- Work request
Return exactly the span of lines in the following data that opens with the line containing "0.435, 1.97, 2.0)" and closes with the line containing "cx + 0.152)". Include nothing else.

= = = = =

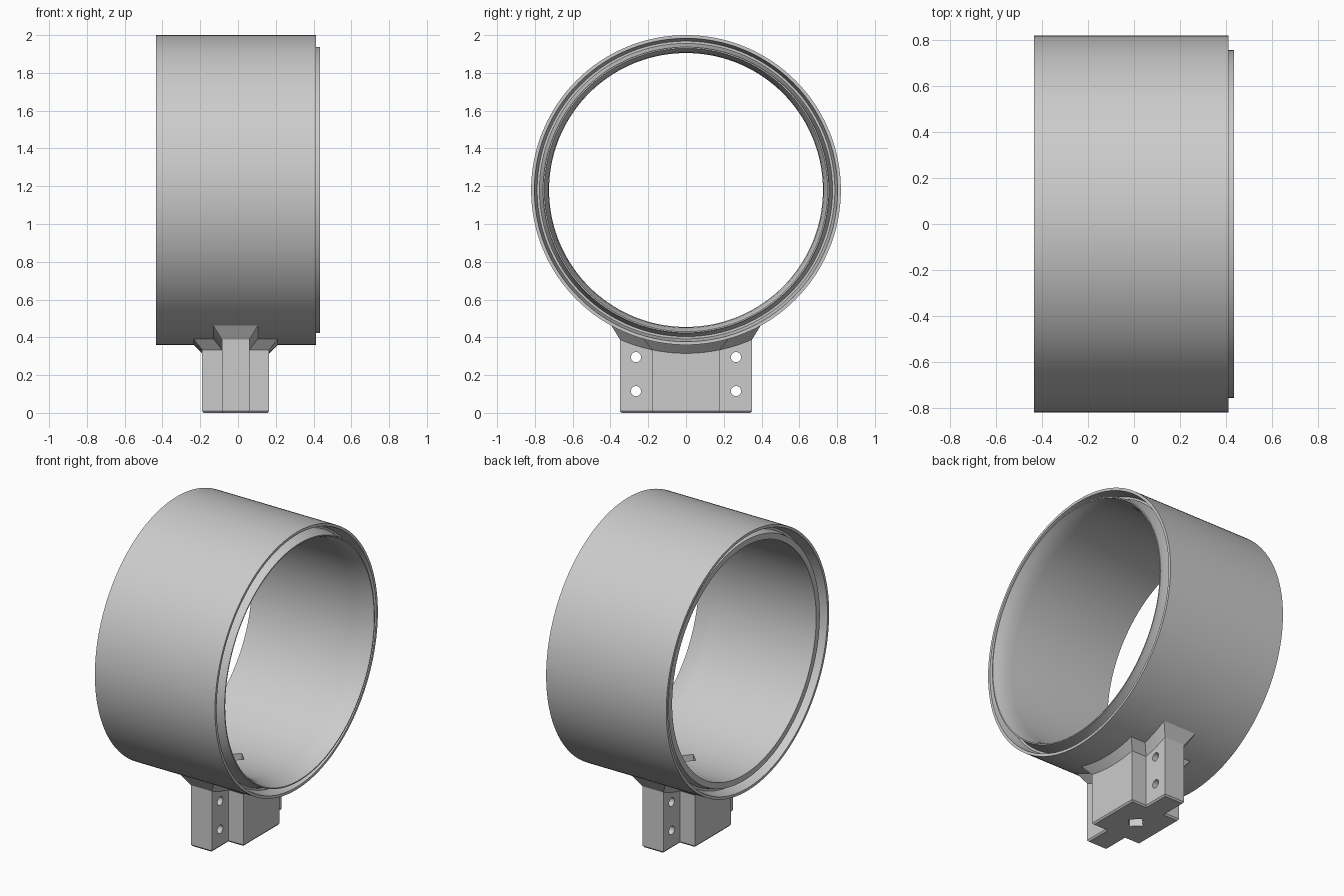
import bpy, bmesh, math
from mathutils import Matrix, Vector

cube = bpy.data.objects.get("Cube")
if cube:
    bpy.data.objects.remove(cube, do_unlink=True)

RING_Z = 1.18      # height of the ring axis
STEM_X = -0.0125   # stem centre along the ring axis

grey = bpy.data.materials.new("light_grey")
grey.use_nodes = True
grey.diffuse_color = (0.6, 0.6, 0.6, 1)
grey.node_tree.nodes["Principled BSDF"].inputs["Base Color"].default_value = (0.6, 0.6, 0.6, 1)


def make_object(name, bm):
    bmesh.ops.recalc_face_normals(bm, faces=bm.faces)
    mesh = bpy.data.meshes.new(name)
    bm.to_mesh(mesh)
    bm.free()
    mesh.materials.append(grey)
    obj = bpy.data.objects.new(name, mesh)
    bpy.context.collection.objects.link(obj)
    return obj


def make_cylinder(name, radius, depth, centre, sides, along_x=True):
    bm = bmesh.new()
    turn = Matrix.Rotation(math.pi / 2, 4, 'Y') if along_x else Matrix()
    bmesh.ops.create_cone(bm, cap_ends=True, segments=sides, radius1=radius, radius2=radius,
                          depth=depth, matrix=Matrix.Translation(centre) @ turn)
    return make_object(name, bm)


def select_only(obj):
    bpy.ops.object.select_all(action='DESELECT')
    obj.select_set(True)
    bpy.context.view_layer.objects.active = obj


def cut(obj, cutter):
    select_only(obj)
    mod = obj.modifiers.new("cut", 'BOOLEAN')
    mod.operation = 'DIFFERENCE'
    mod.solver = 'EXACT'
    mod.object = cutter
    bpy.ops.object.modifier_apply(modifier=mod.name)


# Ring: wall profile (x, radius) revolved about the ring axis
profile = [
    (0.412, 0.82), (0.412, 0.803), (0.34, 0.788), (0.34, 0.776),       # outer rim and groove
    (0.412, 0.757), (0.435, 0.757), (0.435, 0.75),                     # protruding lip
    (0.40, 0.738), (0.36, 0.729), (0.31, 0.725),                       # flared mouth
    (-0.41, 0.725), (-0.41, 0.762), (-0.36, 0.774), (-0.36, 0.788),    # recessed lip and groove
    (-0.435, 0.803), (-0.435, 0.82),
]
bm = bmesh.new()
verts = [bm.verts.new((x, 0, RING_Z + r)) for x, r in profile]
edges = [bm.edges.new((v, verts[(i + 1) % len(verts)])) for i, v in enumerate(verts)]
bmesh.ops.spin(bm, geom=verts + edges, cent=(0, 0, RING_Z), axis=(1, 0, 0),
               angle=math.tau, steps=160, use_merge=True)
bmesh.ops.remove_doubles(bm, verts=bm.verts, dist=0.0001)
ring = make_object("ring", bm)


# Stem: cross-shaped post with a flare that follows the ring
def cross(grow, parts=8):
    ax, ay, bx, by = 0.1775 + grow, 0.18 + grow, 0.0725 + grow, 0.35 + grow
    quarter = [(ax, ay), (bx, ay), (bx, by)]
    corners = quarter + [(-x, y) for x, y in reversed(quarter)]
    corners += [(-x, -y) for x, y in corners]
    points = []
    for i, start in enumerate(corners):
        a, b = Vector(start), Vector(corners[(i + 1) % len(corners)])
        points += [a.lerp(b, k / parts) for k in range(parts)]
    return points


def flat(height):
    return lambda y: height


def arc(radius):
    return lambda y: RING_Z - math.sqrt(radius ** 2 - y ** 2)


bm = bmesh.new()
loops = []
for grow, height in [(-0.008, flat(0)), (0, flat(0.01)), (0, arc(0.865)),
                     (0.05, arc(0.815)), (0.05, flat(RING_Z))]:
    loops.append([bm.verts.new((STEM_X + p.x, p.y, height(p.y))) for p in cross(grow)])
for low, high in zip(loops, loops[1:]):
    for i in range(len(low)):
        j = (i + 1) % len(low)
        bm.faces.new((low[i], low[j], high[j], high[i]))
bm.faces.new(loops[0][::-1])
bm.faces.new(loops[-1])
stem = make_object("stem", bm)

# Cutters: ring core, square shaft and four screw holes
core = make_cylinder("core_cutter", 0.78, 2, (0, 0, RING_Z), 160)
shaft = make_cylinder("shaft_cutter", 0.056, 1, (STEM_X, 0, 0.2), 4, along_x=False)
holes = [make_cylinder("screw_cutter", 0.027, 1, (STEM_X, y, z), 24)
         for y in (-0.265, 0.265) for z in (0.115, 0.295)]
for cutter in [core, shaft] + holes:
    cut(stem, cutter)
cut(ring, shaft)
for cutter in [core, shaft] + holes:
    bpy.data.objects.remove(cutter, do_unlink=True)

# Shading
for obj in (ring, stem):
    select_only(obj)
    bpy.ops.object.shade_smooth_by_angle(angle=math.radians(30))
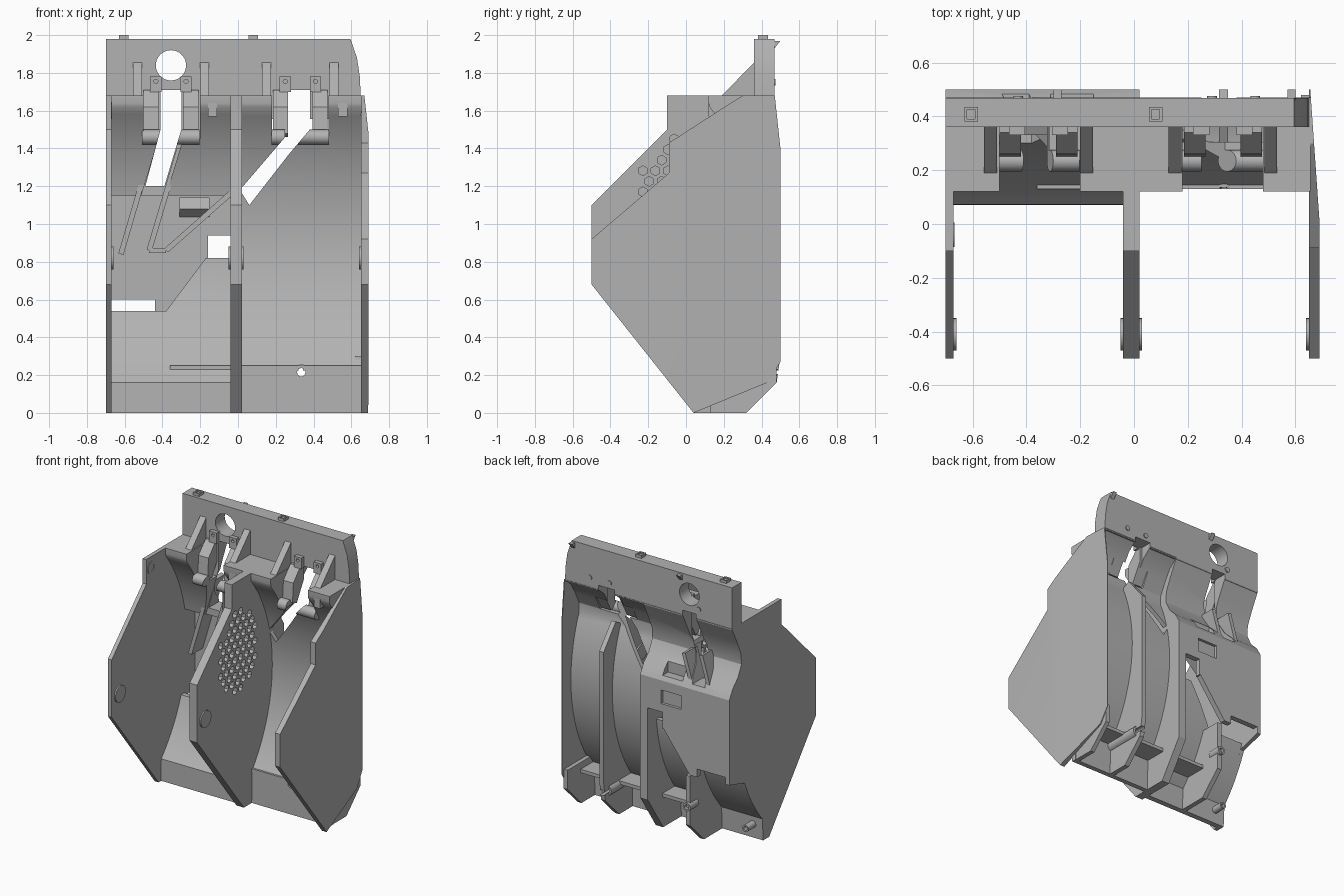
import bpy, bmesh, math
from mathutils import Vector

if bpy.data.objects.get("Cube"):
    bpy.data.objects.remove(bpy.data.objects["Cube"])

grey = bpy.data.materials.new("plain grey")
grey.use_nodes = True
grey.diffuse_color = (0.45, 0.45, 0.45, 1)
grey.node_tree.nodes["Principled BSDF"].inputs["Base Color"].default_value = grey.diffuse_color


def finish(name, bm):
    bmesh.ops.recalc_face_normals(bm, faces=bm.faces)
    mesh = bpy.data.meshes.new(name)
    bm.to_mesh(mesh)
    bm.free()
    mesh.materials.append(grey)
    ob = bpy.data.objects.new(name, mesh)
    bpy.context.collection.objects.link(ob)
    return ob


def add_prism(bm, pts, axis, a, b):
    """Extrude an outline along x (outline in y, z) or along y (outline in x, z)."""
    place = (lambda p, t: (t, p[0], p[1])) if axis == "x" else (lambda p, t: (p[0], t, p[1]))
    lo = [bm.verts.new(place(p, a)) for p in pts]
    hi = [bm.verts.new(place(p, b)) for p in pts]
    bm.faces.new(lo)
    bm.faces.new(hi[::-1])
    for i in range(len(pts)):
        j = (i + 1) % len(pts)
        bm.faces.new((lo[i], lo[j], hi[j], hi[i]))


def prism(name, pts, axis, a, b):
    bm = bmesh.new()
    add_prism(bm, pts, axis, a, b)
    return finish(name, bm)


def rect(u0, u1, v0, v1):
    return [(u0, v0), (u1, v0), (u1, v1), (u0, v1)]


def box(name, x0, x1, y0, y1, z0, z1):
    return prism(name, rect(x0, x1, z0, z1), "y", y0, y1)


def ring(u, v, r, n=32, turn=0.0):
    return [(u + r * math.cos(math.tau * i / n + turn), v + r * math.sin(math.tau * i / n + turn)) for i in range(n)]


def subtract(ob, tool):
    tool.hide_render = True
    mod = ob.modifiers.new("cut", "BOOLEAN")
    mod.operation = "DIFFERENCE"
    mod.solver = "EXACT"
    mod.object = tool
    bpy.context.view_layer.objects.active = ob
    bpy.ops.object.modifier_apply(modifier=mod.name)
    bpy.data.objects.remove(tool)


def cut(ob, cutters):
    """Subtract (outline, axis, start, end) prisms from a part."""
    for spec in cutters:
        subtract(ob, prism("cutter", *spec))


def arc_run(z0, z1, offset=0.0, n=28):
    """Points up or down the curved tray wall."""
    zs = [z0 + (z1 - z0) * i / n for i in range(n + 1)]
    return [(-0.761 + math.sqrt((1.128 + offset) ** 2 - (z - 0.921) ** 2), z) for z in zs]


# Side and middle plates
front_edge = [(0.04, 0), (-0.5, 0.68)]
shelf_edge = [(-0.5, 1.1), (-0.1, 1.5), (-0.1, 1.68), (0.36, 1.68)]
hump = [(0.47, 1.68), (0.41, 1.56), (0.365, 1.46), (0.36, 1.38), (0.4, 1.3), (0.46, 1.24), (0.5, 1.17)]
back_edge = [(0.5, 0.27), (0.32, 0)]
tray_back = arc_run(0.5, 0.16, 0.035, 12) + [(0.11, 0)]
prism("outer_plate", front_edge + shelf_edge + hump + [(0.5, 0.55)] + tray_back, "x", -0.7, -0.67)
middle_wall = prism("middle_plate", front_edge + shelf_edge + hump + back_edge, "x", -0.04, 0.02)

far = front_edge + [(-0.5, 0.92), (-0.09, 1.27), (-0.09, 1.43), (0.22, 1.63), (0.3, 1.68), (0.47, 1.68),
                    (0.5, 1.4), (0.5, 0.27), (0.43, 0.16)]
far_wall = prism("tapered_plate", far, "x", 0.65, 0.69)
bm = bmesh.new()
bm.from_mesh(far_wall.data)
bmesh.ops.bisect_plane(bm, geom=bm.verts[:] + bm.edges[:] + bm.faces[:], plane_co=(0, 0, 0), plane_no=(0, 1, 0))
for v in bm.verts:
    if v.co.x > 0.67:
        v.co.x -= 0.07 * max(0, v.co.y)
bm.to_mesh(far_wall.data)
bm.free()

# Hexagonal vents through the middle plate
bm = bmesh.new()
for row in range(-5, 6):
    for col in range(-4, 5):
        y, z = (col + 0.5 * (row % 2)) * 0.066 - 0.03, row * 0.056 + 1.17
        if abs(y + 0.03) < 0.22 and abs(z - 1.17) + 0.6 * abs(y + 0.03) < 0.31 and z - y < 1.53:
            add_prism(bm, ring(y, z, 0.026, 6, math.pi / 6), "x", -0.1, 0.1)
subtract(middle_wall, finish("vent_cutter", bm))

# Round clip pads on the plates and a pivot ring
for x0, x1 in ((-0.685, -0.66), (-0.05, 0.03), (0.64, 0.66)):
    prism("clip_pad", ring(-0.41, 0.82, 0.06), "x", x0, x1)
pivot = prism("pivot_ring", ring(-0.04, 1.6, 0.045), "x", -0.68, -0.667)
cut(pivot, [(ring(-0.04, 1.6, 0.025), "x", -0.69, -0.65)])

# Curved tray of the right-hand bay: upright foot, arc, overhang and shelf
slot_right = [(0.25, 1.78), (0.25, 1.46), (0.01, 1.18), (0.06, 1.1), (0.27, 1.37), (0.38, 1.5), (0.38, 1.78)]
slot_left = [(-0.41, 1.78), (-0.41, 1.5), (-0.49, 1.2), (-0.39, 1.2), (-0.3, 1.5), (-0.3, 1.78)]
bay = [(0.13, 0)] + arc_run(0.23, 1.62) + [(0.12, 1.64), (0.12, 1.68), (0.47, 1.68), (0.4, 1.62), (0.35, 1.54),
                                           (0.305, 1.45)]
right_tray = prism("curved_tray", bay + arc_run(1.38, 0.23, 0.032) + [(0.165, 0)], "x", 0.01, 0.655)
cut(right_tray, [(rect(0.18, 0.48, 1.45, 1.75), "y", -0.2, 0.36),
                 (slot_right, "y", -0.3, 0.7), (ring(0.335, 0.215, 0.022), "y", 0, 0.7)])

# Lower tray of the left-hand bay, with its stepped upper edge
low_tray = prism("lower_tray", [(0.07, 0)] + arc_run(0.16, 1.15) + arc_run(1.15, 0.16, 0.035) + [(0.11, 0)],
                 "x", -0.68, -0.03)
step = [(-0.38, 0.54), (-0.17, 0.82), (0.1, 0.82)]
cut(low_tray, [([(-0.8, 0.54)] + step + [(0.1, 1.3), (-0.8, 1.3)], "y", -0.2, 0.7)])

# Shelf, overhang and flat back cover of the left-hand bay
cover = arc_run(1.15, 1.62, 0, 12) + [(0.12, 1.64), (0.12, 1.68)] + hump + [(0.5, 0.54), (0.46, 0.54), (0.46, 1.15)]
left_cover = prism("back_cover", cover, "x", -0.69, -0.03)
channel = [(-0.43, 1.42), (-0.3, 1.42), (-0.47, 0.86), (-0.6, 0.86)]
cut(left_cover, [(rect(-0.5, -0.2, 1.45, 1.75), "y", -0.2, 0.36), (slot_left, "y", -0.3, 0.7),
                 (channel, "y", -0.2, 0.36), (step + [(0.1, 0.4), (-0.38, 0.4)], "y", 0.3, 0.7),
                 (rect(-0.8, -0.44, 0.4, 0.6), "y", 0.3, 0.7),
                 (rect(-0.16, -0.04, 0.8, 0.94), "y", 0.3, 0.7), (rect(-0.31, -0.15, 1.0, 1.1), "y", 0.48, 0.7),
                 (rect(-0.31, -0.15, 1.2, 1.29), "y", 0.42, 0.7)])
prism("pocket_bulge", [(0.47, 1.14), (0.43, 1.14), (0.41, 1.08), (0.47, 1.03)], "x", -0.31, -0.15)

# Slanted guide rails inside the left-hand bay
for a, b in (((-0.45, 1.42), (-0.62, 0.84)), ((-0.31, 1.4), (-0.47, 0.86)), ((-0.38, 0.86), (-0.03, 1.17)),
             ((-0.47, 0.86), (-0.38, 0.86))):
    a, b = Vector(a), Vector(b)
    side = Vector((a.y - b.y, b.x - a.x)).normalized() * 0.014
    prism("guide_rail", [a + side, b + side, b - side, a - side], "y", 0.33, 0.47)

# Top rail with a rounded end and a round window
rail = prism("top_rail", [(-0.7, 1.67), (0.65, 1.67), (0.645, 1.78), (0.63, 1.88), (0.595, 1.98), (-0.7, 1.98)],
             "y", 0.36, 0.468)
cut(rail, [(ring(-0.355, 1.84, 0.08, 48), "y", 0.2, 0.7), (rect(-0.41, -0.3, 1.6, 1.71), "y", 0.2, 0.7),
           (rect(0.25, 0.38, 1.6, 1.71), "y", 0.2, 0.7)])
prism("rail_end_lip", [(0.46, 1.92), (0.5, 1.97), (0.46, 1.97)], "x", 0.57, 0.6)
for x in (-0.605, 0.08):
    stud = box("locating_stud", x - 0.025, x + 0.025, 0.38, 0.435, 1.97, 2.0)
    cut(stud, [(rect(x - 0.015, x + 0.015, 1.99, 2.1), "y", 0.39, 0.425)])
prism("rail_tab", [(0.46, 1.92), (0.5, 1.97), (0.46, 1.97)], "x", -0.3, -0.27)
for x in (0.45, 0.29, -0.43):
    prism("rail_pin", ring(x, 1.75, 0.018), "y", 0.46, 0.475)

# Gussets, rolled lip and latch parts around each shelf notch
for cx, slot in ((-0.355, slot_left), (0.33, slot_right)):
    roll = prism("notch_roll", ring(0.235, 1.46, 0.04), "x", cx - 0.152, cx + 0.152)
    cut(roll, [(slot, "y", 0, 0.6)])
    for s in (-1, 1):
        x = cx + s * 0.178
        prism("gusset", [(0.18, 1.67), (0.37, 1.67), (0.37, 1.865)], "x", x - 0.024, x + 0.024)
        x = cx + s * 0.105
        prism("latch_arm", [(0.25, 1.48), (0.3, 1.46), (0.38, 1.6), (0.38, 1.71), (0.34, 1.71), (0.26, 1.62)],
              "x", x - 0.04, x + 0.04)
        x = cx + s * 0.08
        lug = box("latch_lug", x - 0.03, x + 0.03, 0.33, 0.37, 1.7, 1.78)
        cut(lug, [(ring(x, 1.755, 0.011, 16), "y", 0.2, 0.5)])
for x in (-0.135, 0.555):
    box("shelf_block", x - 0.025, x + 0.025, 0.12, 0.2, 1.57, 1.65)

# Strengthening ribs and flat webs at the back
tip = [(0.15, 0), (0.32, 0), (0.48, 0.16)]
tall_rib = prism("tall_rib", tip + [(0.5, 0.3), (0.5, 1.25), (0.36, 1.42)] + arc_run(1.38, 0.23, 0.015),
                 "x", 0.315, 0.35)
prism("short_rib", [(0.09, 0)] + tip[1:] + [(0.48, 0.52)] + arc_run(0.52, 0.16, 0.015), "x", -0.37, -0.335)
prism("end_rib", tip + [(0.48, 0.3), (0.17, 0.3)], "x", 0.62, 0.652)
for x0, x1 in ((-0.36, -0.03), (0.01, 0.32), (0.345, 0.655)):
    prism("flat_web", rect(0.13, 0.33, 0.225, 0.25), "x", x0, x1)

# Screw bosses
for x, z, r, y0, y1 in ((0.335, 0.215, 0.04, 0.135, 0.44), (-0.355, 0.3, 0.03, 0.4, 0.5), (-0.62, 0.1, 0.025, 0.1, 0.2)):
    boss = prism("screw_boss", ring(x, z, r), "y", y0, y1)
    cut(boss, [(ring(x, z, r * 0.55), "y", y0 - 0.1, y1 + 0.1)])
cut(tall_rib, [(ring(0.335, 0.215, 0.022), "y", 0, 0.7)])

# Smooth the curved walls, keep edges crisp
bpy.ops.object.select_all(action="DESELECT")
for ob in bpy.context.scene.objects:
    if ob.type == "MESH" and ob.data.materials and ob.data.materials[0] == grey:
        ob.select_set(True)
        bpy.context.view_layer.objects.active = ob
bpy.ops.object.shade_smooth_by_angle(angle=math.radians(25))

= = = = =

- Answer for the task
    stud = box("locating_stud", x - 0.025, x + 0.025, 0.38, 0.435, 1.97, 2.0)
    cut(stud, [(rect(x - 0.015, x + 0.015, 1.99, 2.1), "y", 0.39, 0.425)])
prism("rail_tab", [(0.46, 1.92), (0.5, 1.97), (0.46, 1.97)], "x", -0.3, -0.27)
for x in (0.45, 0.29, -0.43):
    prism("rail_pin", ring(x, 1.75, 0.018), "y", 0.46, 0.475)

# Gussets, rolled lip and latch parts around each shelf notch
for cx, slot in ((-0.355, slot_left), (0.33, slot_right)):
    roll = prism("notch_roll", ring(0.235, 1.46, 0.04), "x", cx - 0.152, cx + 0.152)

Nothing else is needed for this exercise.